(Saved entries)
╔══

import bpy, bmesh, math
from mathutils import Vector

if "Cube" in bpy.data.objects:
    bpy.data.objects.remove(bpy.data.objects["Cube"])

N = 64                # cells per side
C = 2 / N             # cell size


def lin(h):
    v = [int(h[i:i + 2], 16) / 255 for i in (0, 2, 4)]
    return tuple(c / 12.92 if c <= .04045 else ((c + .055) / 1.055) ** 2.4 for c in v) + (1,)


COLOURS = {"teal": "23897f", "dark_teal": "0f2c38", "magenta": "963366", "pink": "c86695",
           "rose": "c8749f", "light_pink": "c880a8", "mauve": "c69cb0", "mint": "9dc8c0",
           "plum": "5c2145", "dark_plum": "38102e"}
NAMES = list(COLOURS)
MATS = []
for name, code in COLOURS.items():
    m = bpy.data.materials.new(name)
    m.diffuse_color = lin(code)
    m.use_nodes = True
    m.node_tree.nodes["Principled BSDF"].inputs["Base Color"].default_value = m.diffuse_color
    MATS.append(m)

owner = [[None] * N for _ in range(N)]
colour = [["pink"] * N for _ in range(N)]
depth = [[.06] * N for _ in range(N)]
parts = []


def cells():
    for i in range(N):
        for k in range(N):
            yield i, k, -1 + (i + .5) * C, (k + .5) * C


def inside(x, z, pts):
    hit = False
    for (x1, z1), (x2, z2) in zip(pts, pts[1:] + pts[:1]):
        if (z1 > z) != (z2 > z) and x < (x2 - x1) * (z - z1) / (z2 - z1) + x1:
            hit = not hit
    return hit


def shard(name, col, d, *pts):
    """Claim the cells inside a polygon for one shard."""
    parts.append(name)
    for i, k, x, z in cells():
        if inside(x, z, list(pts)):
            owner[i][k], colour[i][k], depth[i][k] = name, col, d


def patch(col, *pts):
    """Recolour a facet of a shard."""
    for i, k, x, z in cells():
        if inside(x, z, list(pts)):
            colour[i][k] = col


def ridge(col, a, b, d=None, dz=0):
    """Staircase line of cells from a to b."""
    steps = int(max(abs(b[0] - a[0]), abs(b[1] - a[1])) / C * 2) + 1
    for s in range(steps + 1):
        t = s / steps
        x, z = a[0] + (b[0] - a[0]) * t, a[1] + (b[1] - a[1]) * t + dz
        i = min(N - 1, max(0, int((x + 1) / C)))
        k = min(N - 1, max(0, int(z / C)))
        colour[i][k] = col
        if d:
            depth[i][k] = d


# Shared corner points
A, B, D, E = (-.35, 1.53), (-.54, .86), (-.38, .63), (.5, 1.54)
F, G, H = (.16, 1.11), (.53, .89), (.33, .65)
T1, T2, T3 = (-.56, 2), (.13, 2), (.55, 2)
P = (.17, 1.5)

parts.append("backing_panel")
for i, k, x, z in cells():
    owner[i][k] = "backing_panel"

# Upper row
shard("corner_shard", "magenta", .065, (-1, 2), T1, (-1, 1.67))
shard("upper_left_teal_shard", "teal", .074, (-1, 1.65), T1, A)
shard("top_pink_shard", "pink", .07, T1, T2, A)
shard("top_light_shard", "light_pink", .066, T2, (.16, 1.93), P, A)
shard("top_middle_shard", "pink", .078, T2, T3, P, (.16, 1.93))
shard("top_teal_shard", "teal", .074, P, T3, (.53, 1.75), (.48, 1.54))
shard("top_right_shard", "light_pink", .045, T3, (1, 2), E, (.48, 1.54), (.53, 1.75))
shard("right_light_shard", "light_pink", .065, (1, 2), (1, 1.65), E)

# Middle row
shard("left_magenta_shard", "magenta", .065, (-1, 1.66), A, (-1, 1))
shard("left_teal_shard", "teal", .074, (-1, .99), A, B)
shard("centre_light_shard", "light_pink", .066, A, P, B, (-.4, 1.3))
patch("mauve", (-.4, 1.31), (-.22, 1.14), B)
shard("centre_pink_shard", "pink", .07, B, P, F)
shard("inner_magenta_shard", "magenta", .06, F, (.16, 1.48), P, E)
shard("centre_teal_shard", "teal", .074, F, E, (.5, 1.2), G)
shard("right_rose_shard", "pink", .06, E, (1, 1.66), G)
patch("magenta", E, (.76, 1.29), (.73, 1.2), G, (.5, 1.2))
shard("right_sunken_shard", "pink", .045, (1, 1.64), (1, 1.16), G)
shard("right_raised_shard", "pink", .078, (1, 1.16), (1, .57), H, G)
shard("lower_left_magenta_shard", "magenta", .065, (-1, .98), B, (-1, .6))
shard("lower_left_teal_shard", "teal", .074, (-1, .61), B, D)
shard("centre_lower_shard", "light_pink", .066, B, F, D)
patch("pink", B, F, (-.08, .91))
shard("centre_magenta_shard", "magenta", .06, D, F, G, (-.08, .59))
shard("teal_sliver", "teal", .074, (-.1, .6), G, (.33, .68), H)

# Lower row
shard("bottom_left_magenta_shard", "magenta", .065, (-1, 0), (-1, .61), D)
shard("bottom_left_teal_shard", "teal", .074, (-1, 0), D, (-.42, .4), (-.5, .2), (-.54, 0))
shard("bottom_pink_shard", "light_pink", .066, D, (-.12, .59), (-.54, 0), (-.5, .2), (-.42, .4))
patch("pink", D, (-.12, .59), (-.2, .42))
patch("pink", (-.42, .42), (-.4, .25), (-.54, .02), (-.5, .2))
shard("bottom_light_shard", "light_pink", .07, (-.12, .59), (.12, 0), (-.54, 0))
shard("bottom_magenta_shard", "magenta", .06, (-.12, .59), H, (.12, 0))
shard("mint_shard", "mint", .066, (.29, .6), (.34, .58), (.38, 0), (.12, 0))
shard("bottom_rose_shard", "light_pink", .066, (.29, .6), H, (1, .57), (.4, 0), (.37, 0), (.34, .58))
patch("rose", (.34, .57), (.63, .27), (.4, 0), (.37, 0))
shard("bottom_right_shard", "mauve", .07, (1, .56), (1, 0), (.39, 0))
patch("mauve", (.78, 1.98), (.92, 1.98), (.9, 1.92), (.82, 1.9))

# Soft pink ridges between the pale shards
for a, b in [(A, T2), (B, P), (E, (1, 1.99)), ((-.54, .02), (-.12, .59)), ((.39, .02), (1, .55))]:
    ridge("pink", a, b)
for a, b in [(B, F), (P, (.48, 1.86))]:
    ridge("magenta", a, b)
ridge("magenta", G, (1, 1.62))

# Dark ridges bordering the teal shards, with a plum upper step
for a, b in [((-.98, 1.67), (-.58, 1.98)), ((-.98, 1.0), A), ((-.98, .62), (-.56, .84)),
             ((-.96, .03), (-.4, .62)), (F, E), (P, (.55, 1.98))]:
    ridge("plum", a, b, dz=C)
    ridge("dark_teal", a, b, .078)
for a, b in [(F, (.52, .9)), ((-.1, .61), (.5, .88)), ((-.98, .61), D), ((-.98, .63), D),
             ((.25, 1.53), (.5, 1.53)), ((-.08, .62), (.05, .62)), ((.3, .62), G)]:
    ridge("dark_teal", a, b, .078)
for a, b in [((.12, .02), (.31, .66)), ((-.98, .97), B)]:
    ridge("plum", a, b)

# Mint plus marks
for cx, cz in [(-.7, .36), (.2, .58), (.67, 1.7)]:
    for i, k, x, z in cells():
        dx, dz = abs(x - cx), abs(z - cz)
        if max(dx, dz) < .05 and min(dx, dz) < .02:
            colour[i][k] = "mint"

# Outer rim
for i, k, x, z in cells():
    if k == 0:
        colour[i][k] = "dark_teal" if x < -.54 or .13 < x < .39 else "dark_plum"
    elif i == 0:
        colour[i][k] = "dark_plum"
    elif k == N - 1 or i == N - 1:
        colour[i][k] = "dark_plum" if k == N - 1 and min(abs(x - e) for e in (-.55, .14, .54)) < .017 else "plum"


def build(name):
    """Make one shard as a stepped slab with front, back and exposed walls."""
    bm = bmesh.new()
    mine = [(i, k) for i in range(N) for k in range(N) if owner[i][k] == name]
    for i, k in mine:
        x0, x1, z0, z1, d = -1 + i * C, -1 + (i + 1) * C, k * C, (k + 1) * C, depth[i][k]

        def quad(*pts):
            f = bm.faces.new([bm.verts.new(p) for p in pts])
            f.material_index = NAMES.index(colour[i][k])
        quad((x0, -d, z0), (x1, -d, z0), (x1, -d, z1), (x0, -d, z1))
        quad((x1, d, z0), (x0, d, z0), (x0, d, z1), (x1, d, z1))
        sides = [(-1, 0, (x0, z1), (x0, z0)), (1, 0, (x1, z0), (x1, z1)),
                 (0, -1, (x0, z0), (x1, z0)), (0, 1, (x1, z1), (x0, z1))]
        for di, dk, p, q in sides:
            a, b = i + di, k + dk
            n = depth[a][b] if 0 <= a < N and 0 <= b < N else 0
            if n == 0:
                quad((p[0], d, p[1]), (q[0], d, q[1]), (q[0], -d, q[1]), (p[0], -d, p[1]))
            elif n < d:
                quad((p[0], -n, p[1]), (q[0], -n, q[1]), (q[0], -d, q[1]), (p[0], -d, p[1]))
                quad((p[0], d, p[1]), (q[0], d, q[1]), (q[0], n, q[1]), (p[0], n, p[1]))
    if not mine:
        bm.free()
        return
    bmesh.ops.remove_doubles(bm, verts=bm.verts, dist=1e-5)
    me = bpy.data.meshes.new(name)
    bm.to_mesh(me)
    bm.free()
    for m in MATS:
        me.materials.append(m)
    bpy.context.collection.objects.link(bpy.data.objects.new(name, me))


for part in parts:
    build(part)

╚══

Task description
For this exercise, output exactly the lines above from the line with "(-.38, .63), (.5, 1.54)" to the line with "# Upper row", counting both, and leave out the rest.

Solution for this task
A, B, D, E = (-.35, 1.53), (-.54, .86), (-.38, .63), (.5, 1.54)
F, G, H = (.16, 1.11), (.53, .89), (.33, .65)
T1, T2, T3 = (-.56, 2), (.13, 2), (.55, 2)
P = (.17, 1.5)

parts.append("backing_panel")
for i, k, x, z in cells():
    owner[i][k] = "backing_panel"

# Upper row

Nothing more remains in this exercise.